**Provided material**:
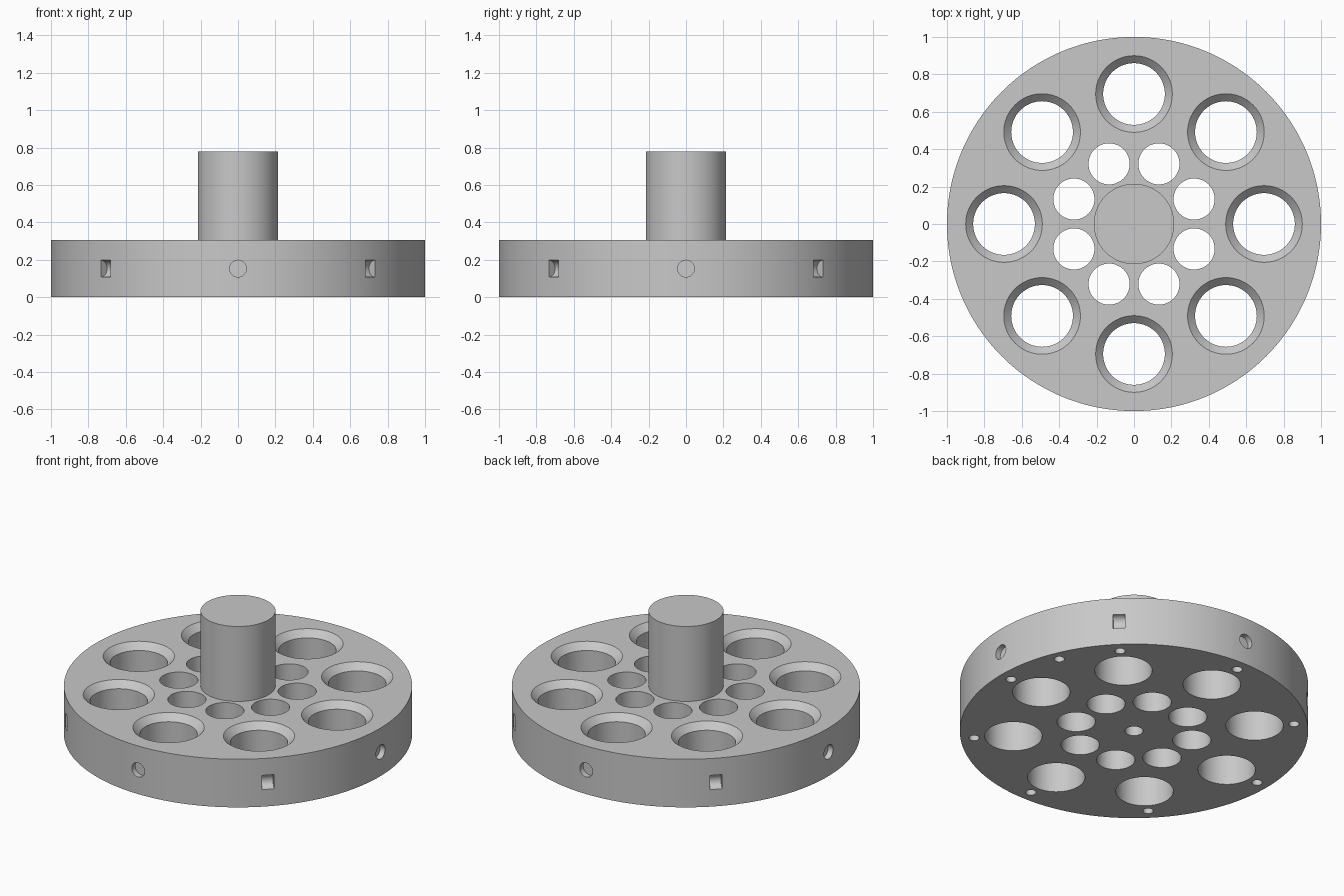
import bpy
import bmesh
from math import pi, sin, cos, radians
from mathutils import Matrix

cube = bpy.data.objects.get("Cube")
if cube:
    bpy.data.objects.remove(cube, do_unlink=True)

DISC_TOP = 0.305
SHAFT_TOP = 0.78
POCKET_Z = 0.153

grey = bpy.data.materials.new("plain grey")
grey.use_nodes = True
grey.diffuse_color = (0.58, 0.58, 0.58, 1)
grey.node_tree.nodes["Principled BSDF"].inputs["Base Color"].default_value = grey.diffuse_color


def lathe(bm, profile, matrix=Matrix(), segments=48):
    """Closed solid turned around z from (radius, height) pairs, bottom to top."""
    rings = []
    for radius, z in profile:
        rings.append([bm.verts.new(matrix @ Matrix.Rotation(2 * pi * i / segments, 4, 'Z')
                                   @ Matrix.Translation((radius, 0, z)).to_translation())
                      for i in range(segments)])
    for low, high in zip(rings, rings[1:]):
        for i in range(segments):
            j = (i + 1) % segments
            bm.faces.new((low[i], low[j], high[j], high[i]))
    bm.faces.new(rings[0][::-1])
    bm.faces.new(rings[-1])


def make_object(name, bm):
    mesh = bpy.data.meshes.new(name)
    bm.normal_update()
    bm.to_mesh(mesh)
    bm.free()
    mesh.materials.append(grey)
    obj = bpy.data.objects.new(name, mesh)
    bpy.context.collection.objects.link(obj)
    return obj


def activate(obj):
    bpy.ops.object.select_all(action='DESELECT')
    obj.select_set(True)
    bpy.context.view_layer.objects.active = obj


def polar(angle, radius, z=0):
    """Frame at a point around the disc, its x axis pointing outwards."""
    return Matrix.Rotation(radians(angle), 4, 'Z') @ Matrix.Translation((radius, 0, z))


# Disc body and central shaft
bm = bmesh.new()
lathe(bm, [(1, 0), (1, DISC_TOP)], segments=192)
disc = make_object("disc", bm)

bm = bmesh.new()
lathe(bm, [(0.215, DISC_TOP - 0.005), (0.215, SHAFT_TOP)], segments=96)
shaft = make_object("shaft", bm)

# All holes gathered in one cutter
bm = bmesh.new()
for k in range(8):
    angle = 45 * k
    # large through hole with chamfered mouth
    lathe(bm, [(0.165, -0.05), (0.165, DISC_TOP - 0.04), (0.215, DISC_TOP + 0.01)],
          polar(angle, 0.695), 64)
    # small through hole of the inner ring
    lathe(bm, [(0.11, -0.05), (0.11, DISC_TOP + 0.05)], polar(angle + 22.5, 0.348))
    # blind rim hole underneath
    lathe(bm, [(0.03, -0.05), (0.03, 0.08)], polar(angle, 0.922), 32)
    # side pocket: radial on the axes, lying along the rim on the diagonals
    turn = Matrix.Rotation(pi / 2, 4, 'X' if k % 2 else 'Y')
    lathe(bm, [(0.045, -0.035), (0.045, 0.035)], polar(angle, 1, POCKET_Z) @ turn, 32)
# single index hole and centre hole underneath
lathe(bm, [(0.03, -0.05), (0.03, 0.08)], polar(22.5, 0.93), 32)
lathe(bm, [(0.052, -0.05), (0.052, 0.2)])
bmesh.ops.recalc_face_normals(bm, faces=bm.faces)
cutter = make_object("hole_cutter", bm)
cutter.hide_render = True

cut = disc.modifiers.new("holes", 'BOOLEAN')
cut.operation = 'DIFFERENCE'
cut.solver = 'EXACT'
cut.object = cutter
activate(disc)
bpy.ops.object.modifier_apply(modifier=cut.name)
bpy.data.objects.remove(cutter, do_unlink=True)

for part in (disc, shaft):
    activate(part)
    bpy.ops.object.shade_smooth_by_angle(angle=radians(30))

**What to produce**: From the line that contains "lathe(bm, [(0.165, -0.05), (0.165, DISC_TOP" down to the last line of the material above, copy every line word for word, both ends included.

**Answer**:
    lathe(bm, [(0.165, -0.05), (0.165, DISC_TOP - 0.04), (0.215, DISC_TOP + 0.01)],
          polar(angle, 0.695), 64)
    # small through hole of the inner ring
    lathe(bm, [(0.11, -0.05), (0.11, DISC_TOP + 0.05)], polar(angle + 22.5, 0.348))
    # blind rim hole underneath
    lathe(bm, [(0.03, -0.05), (0.03, 0.08)], polar(angle, 0.922), 32)
    # side pocket: radial on the axes, lying along the rim on the diagonals
    turn = Matrix.Rotation(pi / 2, 4, 'X' if k % 2 else 'Y')
    lathe(bm, [(0.045, -0.035), (0.045, 0.035)], polar(angle, 1, POCKET_Z) @ turn, 32)
# single index hole and centre hole underneath
lathe(bm, [(0.03, -0.05), (0.03, 0.08)], polar(22.5, 0.93), 32)
lathe(bm, [(0.052, -0.05), (0.052, 0.2)])
bmesh.ops.recalc_face_normals(bm, faces=bm.faces)
cutter = make_object("hole_cutter", bm)
cutter.hide_render = True

cut = disc.modifiers.new("holes", 'BOOLEAN')
cut.operation = 'DIFFERENCE'
cut.solver = 'EXACT'
cut.object = cutter
activate(disc)
bpy.ops.object.modifier_apply(modifier=cut.name)
bpy.data.objects.remove(cutter, do_unlink=True)

for part in (disc, shaft):
    activate(part)
    bpy.ops.object.shade_smooth_by_angle(angle=radians(30))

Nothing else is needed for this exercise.